GIVEN ENTRIES:
──────────

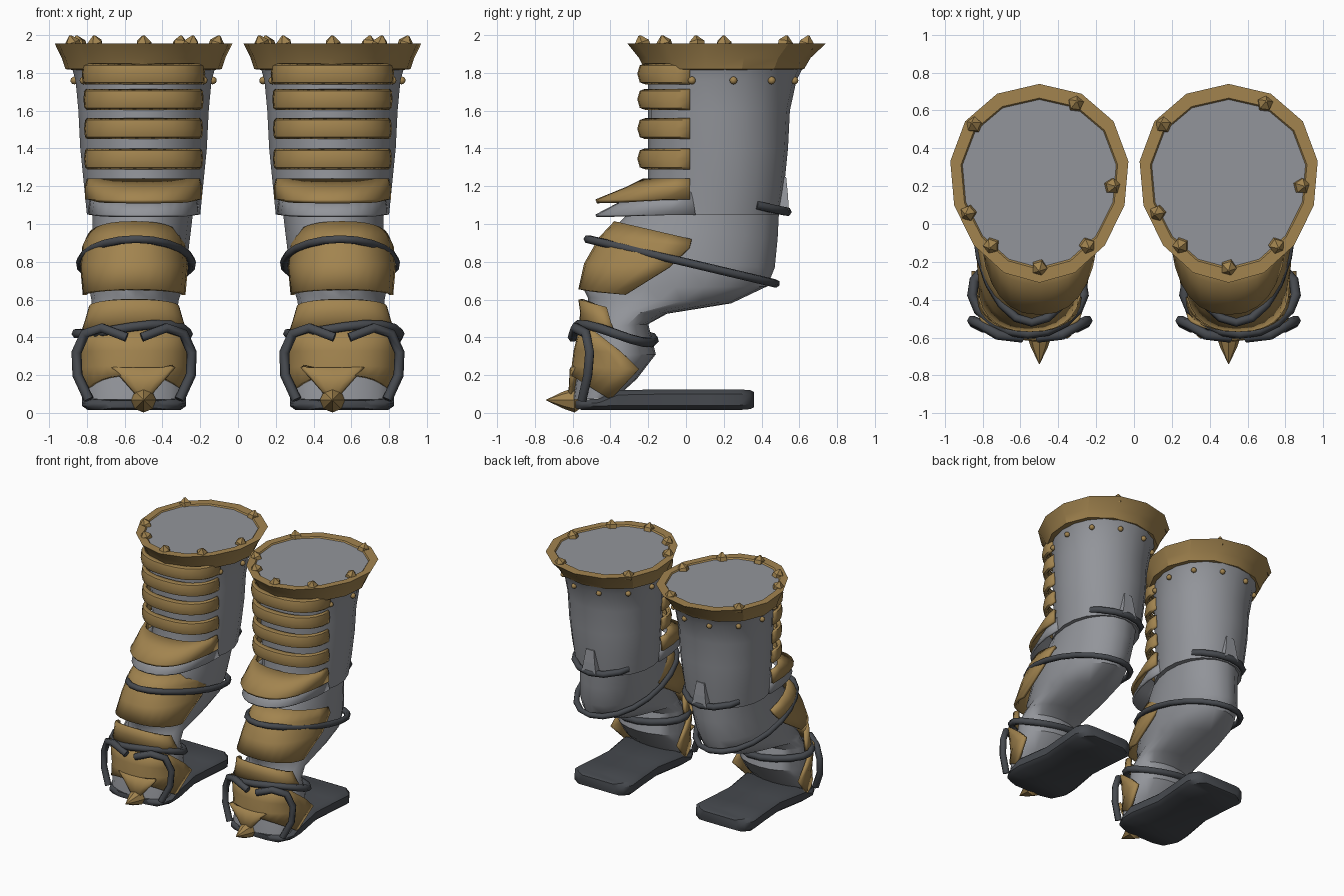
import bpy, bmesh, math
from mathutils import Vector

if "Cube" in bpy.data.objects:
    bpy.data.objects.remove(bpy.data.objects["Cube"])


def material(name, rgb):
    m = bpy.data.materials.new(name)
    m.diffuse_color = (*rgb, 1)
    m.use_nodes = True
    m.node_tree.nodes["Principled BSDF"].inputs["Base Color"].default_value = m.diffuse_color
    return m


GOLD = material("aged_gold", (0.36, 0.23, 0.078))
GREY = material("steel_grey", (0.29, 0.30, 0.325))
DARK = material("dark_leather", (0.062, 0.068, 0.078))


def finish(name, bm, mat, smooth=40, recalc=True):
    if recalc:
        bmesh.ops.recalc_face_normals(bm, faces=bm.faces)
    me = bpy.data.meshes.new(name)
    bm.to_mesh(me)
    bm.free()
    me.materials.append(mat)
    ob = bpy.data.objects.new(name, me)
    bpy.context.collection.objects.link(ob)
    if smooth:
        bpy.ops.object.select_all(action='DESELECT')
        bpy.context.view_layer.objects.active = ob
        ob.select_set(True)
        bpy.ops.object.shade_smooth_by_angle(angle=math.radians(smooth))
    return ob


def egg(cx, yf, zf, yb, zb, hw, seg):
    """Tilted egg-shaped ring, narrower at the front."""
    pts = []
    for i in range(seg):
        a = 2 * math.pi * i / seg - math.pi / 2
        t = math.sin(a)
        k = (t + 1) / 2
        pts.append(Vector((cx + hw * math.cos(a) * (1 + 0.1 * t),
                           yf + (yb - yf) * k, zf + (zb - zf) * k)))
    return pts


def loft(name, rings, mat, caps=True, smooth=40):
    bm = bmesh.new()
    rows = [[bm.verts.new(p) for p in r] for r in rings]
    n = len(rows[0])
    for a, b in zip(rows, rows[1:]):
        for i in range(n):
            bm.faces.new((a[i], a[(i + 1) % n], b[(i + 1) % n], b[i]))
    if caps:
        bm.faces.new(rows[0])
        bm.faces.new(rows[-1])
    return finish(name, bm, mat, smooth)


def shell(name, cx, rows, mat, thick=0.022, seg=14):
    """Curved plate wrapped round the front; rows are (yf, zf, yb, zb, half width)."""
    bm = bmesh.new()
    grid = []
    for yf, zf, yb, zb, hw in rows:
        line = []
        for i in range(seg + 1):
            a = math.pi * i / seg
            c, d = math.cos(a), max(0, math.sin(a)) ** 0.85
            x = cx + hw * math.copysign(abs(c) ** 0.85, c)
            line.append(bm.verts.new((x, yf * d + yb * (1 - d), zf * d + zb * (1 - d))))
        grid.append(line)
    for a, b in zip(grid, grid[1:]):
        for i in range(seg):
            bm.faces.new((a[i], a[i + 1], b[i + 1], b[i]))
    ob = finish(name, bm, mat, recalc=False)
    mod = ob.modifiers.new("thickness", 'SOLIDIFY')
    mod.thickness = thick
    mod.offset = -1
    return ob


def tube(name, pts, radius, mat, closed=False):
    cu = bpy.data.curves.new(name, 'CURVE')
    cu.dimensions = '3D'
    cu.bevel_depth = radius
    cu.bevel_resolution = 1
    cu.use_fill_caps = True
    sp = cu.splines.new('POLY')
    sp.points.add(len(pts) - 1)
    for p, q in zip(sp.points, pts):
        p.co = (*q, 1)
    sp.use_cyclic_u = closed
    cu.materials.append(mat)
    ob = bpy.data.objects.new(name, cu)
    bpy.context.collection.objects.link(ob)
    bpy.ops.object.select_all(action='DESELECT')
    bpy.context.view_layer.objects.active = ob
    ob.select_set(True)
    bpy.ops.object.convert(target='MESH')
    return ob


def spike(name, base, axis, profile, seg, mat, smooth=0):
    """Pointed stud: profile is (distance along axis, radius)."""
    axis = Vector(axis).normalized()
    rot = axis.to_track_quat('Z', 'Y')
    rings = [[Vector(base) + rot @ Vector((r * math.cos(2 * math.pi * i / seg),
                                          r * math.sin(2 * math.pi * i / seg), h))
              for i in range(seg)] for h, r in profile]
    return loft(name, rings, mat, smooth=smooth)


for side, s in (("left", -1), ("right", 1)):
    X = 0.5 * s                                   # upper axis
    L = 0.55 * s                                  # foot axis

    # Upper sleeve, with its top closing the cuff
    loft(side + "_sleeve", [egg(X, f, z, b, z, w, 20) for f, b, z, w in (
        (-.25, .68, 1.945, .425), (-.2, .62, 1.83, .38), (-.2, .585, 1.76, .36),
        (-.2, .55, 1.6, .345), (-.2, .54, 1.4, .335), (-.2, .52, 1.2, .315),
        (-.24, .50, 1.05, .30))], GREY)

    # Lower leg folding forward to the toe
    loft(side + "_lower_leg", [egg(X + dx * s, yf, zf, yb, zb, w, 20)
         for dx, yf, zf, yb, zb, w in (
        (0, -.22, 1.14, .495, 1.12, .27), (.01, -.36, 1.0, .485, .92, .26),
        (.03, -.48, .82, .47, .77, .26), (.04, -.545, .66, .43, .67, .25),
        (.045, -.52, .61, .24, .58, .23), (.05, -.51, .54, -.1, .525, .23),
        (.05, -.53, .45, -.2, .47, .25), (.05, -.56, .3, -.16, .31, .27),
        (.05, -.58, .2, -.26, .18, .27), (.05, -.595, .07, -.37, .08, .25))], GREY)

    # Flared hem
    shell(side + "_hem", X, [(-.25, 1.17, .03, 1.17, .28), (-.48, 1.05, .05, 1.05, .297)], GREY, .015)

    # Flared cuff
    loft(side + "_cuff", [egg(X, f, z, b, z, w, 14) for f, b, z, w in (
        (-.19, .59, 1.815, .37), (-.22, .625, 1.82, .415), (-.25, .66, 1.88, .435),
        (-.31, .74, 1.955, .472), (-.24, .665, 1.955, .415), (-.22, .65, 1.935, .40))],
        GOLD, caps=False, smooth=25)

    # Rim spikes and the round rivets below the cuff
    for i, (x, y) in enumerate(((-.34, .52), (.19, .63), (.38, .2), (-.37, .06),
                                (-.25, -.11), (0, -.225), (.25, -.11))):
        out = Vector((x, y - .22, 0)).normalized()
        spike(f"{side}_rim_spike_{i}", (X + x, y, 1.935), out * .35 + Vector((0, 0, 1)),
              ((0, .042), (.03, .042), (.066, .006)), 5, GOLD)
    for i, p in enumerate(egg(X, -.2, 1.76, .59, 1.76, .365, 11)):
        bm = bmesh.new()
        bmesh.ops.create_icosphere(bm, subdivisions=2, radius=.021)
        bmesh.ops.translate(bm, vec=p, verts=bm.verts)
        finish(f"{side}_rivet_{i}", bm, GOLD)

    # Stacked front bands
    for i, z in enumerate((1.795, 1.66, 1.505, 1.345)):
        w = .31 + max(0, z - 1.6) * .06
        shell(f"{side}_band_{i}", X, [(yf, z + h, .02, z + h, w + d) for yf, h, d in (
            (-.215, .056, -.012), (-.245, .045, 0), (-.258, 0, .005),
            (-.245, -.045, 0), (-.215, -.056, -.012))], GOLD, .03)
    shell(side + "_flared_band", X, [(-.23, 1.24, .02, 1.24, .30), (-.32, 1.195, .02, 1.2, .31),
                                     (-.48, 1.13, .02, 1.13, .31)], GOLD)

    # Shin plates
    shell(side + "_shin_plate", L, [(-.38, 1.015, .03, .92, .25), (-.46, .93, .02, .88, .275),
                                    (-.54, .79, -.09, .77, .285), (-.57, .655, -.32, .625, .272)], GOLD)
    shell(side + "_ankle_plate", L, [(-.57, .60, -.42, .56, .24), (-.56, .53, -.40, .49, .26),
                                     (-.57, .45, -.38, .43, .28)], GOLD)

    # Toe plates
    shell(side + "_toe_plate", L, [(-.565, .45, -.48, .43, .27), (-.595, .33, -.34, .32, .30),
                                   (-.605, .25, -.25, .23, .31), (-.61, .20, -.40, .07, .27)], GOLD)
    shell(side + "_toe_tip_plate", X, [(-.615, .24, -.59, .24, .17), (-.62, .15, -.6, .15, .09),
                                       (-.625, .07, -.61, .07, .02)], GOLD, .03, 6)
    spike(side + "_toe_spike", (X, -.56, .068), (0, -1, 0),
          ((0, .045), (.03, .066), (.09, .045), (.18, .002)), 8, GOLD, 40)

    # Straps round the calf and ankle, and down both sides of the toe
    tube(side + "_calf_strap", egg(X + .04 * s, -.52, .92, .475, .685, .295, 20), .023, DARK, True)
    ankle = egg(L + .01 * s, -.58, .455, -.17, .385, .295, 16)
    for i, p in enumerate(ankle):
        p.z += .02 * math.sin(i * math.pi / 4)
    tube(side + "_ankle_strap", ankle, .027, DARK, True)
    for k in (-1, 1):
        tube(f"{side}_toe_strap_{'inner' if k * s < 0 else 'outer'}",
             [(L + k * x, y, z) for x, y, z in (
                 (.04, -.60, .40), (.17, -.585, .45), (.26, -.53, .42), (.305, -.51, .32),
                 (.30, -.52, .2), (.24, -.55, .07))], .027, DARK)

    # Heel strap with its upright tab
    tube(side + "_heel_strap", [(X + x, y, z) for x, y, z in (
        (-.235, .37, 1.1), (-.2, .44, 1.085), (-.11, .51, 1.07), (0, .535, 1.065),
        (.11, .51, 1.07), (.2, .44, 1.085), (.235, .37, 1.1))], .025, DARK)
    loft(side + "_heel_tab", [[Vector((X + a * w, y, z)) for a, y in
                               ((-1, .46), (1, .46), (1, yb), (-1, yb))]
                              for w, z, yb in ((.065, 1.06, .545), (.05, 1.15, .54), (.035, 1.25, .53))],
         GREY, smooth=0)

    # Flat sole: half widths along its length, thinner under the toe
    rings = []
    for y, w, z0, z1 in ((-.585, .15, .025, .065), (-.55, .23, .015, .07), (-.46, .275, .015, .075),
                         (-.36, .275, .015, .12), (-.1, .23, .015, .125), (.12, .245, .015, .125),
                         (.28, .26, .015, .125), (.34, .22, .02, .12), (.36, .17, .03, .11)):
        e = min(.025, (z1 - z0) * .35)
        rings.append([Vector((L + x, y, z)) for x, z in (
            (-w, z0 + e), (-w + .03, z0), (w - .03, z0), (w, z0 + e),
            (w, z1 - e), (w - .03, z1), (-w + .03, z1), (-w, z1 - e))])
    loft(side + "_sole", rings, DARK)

──────────

WHAT IS REQUIRED: Could you restate word for word the lines above, from the one that contains "(-.48, 1.13, .02, 1.13, .31)], GOLD)" through the one that contains "-.32, .625, .272)], GOLD)", and no others?

EXERCISE RESPONSE:
                                     (-.48, 1.13, .02, 1.13, .31)], GOLD)

    # Shin plates
    shell(side + "_shin_plate", L, [(-.38, 1.015, .03, .92, .25), (-.46, .93, .02, .88, .275),
                                    (-.54, .79, -.09, .77, .285), (-.57, .655, -.32, .625, .272)], GOLD)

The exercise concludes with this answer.